What the task requires.
Some lines in the entries contain the word "data". Copy all of them.
/---
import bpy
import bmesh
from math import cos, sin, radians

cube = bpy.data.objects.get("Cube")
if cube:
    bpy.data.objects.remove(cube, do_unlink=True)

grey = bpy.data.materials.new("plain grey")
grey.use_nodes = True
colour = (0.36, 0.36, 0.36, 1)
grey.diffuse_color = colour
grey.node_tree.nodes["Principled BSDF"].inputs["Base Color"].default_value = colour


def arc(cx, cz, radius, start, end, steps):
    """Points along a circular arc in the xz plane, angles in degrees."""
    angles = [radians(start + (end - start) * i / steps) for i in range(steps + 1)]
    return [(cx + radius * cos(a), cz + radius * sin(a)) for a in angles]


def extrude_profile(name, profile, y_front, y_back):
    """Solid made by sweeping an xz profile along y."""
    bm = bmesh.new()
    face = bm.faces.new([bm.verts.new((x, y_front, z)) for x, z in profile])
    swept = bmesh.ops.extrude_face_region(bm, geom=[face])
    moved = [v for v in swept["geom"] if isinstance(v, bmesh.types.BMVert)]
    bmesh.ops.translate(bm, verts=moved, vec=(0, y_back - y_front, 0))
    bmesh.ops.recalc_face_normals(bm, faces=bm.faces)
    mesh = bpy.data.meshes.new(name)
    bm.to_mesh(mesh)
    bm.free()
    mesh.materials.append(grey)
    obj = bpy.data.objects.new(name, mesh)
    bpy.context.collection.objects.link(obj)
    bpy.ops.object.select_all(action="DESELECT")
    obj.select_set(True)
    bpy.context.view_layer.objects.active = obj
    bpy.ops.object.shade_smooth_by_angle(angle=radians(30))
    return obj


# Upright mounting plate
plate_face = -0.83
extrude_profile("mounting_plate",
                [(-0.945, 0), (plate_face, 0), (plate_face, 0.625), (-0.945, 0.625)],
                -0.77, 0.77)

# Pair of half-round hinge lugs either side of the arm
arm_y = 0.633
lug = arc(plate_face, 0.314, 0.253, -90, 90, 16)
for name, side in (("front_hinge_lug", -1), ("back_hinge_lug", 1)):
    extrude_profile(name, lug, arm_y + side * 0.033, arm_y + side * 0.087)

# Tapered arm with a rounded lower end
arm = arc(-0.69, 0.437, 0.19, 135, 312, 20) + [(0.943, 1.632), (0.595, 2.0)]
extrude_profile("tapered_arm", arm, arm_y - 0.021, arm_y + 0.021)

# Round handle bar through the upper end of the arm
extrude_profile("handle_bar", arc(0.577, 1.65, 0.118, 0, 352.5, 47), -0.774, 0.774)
\---
/---
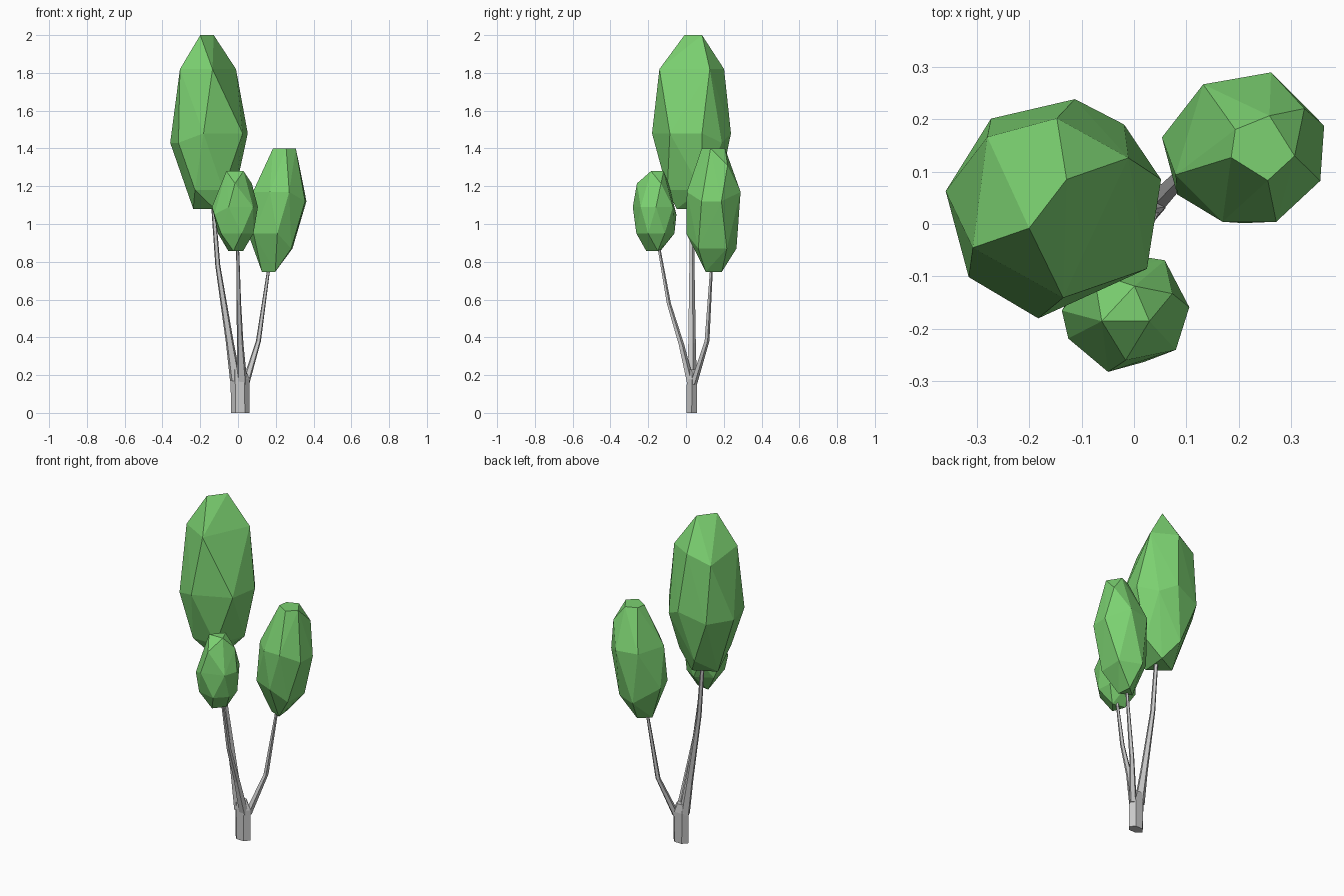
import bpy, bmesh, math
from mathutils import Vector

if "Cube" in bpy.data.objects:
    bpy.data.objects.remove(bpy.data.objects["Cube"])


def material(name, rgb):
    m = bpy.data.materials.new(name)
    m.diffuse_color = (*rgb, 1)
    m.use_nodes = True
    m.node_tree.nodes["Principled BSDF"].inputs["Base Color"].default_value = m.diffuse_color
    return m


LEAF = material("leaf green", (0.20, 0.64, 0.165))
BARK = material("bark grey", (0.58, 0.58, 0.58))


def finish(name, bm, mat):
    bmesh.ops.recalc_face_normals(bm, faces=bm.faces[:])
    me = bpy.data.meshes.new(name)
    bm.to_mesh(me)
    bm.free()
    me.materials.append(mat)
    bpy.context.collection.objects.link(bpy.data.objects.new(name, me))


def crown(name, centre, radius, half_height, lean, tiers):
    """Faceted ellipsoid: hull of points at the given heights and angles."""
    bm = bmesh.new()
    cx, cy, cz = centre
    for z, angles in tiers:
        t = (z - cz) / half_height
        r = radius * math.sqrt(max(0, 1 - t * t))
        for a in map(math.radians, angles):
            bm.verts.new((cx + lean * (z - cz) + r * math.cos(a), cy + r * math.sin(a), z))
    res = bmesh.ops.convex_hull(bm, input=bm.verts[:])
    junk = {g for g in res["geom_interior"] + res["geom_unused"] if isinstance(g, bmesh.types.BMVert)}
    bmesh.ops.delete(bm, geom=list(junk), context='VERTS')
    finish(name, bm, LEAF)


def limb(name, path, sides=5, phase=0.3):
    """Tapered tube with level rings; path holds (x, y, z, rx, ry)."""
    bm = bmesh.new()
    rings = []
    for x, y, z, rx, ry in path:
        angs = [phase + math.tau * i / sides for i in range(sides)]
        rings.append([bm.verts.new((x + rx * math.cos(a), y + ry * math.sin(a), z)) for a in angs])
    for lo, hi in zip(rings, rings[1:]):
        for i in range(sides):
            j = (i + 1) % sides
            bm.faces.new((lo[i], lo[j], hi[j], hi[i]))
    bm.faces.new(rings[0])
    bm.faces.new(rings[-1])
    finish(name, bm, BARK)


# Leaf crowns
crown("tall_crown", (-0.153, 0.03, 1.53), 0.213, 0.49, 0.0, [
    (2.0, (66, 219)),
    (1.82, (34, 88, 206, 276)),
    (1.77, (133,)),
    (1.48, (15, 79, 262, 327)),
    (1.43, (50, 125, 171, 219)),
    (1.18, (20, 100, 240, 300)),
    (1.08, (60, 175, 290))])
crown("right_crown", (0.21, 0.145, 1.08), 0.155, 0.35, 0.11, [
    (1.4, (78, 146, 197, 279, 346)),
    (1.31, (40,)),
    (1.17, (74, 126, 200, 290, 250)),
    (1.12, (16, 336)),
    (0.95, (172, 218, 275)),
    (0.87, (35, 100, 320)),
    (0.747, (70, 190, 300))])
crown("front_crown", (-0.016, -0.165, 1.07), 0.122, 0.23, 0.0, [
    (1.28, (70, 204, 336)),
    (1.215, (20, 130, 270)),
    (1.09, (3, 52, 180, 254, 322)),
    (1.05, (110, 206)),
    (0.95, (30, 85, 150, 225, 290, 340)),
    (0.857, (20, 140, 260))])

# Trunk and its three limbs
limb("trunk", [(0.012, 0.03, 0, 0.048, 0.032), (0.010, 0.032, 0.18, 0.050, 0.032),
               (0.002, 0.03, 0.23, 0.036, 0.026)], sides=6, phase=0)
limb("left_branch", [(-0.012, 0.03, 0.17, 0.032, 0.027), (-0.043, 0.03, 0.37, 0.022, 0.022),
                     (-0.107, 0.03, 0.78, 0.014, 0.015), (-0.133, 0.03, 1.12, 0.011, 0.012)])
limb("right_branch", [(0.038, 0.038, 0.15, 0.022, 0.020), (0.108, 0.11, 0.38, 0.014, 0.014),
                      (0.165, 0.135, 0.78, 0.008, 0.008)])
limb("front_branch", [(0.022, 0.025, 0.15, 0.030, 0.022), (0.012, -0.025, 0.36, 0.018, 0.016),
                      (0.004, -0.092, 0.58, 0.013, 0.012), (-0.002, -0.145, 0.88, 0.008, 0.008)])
\---
Response below.
cube = bpy.data.objects.get("Cube")
    bpy.data.objects.remove(cube, do_unlink=True)
grey = bpy.data.materials.new("plain grey")
    mesh = bpy.data.meshes.new(name)
    obj = bpy.data.objects.new(name, mesh)
if "Cube" in bpy.data.objects:
    bpy.data.objects.remove(bpy.data.objects["Cube"])
    m = bpy.data.materials.new(name)
    me = bpy.data.meshes.new(name)
    bpy.context.collection.objects.link(bpy.data.objects.new(name, me))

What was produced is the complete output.